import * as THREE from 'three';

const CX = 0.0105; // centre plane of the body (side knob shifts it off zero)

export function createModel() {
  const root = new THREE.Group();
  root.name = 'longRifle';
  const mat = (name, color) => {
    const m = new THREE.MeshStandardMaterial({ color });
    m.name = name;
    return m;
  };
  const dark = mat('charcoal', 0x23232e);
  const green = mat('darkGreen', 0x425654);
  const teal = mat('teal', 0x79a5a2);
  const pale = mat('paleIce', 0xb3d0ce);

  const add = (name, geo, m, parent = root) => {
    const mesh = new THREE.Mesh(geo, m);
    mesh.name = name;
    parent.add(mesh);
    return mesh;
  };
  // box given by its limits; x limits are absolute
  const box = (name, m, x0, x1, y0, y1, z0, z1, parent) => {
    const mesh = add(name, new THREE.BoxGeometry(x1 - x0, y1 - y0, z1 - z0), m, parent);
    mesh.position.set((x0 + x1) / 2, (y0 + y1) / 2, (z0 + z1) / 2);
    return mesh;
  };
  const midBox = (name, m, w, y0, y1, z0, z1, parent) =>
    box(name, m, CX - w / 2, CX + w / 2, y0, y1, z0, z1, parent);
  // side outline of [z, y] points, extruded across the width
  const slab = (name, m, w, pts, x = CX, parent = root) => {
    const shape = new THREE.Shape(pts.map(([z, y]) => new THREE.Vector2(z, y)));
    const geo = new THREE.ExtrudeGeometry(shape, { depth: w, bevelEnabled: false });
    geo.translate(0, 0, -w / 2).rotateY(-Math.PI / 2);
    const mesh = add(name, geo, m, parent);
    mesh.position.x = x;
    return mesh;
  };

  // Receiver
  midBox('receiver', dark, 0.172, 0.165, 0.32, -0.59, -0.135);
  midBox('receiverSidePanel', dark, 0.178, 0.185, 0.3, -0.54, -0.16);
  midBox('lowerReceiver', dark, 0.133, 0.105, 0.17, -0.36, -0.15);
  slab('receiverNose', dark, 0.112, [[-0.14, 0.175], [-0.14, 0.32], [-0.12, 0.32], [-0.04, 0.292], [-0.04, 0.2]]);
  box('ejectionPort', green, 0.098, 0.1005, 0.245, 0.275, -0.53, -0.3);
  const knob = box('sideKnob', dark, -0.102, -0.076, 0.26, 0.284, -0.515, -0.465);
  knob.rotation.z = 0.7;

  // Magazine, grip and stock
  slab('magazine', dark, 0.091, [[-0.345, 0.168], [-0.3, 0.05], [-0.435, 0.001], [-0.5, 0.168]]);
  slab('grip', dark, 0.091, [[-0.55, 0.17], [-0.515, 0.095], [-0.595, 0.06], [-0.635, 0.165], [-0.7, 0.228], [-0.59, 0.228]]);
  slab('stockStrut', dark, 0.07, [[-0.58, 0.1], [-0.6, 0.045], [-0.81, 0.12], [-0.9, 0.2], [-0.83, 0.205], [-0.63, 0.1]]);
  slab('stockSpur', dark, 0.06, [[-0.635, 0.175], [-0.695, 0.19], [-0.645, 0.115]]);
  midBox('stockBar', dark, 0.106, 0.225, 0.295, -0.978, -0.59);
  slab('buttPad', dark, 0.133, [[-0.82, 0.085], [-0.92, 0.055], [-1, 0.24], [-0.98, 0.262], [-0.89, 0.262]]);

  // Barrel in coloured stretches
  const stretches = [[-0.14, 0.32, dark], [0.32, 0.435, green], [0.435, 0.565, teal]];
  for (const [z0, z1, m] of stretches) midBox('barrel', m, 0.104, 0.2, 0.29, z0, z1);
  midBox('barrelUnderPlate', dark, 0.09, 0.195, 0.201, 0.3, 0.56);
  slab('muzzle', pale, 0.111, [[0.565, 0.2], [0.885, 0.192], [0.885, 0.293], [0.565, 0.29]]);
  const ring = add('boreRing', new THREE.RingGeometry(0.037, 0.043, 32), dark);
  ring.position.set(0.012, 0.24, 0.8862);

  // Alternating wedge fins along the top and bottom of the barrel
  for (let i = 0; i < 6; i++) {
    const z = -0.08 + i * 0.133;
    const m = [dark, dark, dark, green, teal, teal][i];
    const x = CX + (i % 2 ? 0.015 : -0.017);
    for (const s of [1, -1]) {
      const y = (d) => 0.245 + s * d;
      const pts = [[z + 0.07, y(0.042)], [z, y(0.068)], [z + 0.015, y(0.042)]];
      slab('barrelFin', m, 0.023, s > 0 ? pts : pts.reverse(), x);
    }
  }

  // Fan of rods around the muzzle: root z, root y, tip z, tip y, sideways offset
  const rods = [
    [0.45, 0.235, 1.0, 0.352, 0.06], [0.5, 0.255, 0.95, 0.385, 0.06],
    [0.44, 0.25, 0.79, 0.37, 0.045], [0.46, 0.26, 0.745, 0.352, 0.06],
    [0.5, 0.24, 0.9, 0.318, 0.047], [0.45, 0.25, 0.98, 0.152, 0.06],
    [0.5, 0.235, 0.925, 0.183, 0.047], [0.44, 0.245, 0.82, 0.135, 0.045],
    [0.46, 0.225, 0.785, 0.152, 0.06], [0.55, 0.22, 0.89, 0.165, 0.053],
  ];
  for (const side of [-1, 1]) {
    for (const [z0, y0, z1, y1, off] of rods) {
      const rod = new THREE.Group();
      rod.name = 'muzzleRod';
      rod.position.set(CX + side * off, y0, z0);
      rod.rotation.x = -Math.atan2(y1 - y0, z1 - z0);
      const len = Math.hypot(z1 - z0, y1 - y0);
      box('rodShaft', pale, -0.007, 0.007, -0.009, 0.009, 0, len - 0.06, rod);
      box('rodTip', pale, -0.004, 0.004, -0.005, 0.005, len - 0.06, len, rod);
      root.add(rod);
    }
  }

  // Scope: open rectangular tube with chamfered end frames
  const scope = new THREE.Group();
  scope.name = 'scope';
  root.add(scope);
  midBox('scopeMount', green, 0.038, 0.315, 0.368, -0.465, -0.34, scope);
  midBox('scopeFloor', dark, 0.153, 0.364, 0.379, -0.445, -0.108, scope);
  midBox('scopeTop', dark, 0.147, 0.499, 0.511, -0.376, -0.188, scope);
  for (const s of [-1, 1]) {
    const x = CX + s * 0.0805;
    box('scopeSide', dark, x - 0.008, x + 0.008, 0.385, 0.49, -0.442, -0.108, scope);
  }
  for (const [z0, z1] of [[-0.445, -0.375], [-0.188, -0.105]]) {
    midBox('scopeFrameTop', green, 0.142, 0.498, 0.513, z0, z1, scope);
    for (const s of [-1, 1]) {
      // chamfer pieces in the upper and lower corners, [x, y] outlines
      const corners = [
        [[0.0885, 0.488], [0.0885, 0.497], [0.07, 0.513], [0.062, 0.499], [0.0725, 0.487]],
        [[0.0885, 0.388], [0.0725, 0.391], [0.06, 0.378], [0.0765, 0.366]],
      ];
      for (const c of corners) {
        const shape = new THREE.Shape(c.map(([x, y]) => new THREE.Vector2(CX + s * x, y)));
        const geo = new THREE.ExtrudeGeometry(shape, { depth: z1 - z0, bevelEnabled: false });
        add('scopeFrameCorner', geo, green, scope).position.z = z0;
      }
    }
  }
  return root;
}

---

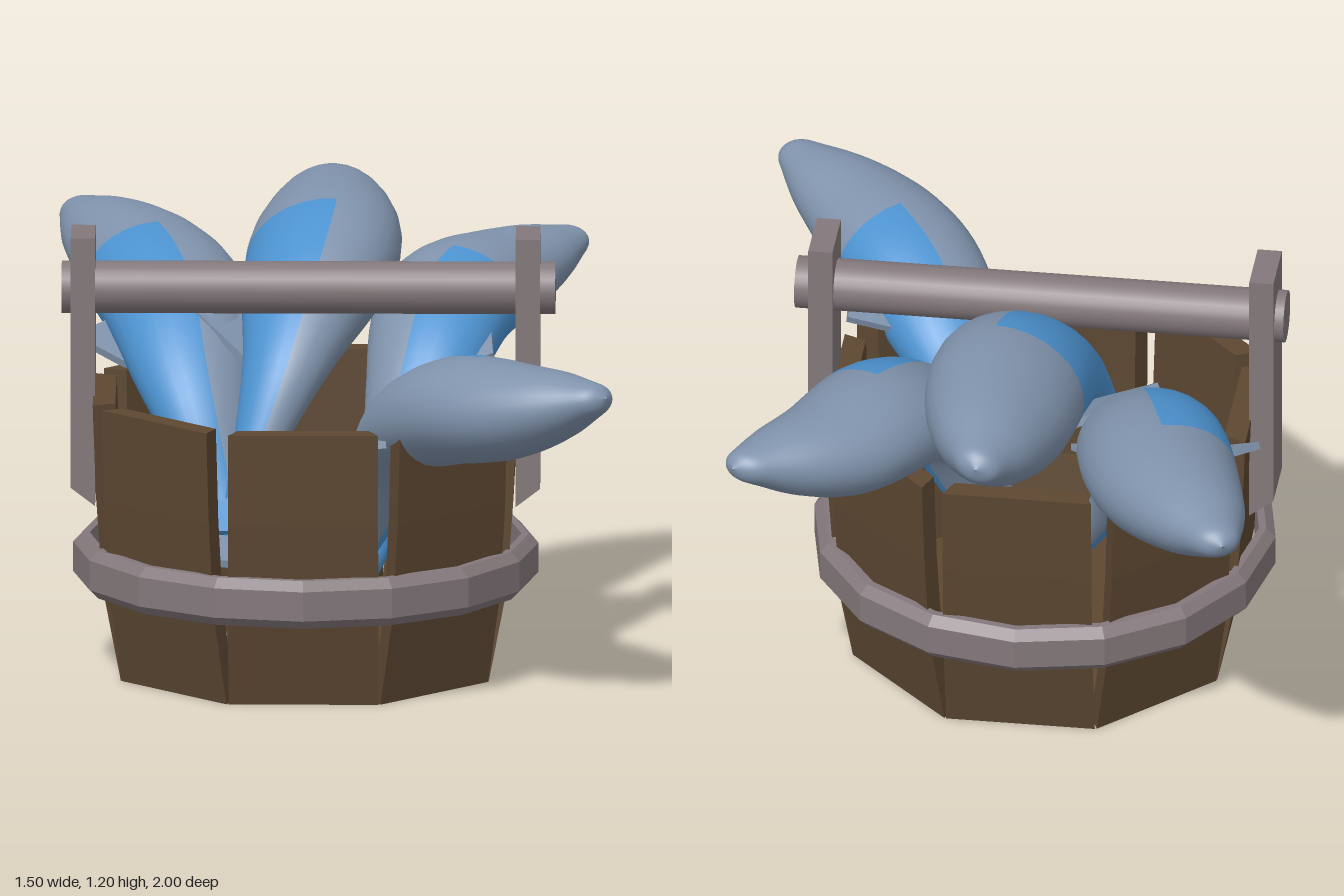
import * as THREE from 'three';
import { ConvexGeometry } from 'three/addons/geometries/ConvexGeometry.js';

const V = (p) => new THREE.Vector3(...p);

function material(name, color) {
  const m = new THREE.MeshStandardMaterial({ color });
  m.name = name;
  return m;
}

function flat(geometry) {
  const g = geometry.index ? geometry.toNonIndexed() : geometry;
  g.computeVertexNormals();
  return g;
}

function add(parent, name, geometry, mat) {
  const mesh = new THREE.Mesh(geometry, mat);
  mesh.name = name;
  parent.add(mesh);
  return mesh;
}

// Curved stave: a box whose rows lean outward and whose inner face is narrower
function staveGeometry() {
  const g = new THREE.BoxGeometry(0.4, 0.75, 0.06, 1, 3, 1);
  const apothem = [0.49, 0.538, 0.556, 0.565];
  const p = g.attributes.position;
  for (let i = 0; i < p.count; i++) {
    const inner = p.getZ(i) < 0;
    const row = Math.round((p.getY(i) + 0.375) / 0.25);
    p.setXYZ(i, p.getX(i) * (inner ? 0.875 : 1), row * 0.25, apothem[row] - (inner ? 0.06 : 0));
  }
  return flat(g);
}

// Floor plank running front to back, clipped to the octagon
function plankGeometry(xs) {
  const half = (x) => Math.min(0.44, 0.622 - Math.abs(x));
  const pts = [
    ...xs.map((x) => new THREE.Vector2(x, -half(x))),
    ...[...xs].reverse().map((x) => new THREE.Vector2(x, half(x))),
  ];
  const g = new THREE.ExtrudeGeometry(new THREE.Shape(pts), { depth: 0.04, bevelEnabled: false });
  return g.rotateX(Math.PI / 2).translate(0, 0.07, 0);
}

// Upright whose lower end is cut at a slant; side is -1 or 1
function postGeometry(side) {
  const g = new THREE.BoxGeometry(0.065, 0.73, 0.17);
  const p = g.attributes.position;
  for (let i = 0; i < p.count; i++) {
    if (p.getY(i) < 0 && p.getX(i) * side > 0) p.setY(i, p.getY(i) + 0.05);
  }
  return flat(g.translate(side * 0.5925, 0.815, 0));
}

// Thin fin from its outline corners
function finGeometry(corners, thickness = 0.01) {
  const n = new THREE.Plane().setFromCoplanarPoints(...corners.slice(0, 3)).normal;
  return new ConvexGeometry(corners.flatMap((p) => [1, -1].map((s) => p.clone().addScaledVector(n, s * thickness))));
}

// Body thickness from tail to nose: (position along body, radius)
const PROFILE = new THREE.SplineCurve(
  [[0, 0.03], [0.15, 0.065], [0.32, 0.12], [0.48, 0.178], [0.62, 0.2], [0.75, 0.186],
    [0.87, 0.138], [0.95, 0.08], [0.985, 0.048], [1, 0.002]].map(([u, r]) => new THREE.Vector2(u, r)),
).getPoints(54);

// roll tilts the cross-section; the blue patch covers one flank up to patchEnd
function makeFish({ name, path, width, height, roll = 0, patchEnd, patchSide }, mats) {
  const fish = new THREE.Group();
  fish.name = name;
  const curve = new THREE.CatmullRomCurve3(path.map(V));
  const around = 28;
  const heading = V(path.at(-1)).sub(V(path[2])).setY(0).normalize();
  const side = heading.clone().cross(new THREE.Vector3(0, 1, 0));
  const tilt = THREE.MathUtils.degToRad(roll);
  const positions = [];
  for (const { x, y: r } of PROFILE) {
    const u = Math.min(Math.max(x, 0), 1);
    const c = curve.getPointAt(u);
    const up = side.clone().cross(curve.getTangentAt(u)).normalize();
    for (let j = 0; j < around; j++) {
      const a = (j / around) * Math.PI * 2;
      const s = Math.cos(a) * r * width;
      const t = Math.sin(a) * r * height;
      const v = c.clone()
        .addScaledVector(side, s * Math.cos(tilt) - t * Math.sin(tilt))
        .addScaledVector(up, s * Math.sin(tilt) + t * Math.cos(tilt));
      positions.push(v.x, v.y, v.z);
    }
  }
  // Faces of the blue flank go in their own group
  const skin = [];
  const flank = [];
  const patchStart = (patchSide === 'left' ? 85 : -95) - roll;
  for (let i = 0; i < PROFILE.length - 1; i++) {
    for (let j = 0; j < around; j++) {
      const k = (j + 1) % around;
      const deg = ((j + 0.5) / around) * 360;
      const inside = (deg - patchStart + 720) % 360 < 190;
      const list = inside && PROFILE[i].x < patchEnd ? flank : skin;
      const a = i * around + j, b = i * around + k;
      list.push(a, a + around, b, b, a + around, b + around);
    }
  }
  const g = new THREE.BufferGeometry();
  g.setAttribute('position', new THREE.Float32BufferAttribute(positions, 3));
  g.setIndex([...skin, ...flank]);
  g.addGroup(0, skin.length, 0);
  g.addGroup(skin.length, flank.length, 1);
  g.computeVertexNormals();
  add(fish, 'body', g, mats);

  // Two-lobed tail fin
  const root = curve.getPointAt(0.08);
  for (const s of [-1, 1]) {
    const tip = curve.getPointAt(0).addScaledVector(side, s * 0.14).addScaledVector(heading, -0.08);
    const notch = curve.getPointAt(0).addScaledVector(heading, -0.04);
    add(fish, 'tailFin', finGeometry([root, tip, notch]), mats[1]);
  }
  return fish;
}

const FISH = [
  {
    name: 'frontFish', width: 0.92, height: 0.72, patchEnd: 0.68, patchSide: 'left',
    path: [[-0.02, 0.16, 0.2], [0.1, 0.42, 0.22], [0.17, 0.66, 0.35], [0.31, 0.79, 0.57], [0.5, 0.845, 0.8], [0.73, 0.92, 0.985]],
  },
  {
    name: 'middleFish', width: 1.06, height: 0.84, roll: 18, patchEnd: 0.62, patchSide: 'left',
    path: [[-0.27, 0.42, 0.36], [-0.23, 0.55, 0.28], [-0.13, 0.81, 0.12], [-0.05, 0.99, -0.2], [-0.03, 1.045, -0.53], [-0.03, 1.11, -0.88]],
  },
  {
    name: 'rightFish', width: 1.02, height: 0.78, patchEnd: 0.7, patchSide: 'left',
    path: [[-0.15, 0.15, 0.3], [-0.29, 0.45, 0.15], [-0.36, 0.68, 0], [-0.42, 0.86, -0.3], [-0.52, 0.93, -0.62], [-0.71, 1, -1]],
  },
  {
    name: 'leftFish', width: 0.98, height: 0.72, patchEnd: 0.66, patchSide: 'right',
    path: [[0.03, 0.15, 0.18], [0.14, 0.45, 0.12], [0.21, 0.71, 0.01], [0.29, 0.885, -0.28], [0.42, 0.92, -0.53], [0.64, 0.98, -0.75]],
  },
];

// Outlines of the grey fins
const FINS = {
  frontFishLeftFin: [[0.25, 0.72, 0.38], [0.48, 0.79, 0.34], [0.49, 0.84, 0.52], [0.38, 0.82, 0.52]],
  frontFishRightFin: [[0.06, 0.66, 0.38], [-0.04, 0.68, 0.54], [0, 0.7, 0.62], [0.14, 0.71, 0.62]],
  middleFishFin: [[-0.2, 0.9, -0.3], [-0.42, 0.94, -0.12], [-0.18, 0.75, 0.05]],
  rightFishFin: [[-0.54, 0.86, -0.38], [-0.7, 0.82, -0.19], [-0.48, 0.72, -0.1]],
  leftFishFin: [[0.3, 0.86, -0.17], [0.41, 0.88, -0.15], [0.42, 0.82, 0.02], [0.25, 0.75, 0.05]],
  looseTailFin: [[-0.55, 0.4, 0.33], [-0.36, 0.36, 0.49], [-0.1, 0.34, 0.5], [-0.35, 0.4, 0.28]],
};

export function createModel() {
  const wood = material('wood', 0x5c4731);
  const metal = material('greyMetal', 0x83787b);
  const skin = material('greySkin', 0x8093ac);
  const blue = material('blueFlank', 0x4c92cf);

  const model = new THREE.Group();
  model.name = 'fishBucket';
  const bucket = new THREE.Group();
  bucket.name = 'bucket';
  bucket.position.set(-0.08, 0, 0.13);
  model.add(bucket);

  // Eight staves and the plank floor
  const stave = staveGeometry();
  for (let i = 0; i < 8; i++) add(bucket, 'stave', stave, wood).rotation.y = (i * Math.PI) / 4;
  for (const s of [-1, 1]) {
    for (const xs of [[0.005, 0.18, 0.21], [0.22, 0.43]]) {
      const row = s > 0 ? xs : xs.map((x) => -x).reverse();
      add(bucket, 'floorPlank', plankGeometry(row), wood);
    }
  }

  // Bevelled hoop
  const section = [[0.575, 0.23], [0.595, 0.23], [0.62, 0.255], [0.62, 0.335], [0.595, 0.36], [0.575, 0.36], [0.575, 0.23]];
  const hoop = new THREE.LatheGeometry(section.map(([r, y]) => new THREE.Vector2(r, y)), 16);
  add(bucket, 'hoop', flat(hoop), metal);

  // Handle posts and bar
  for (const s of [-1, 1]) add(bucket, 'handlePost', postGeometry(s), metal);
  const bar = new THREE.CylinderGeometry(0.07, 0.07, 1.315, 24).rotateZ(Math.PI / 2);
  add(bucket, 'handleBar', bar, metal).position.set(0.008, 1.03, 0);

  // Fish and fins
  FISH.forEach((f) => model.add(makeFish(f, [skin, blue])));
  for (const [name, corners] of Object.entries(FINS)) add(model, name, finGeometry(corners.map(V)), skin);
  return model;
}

__WHAT IS EXPECTED__: Apply a filter to the listing above so that only lines with "reverse" are kept, and copy those lines.

__EXERCISE ANSWER__:
      slab('barrelFin', m, 0.023, s > 0 ? pts : pts.reverse(), x);
    ...[...xs].reverse().map((x) => new THREE.Vector2(x, half(x))),
      const row = s > 0 ? xs : xs.map((x) => -x).reverse();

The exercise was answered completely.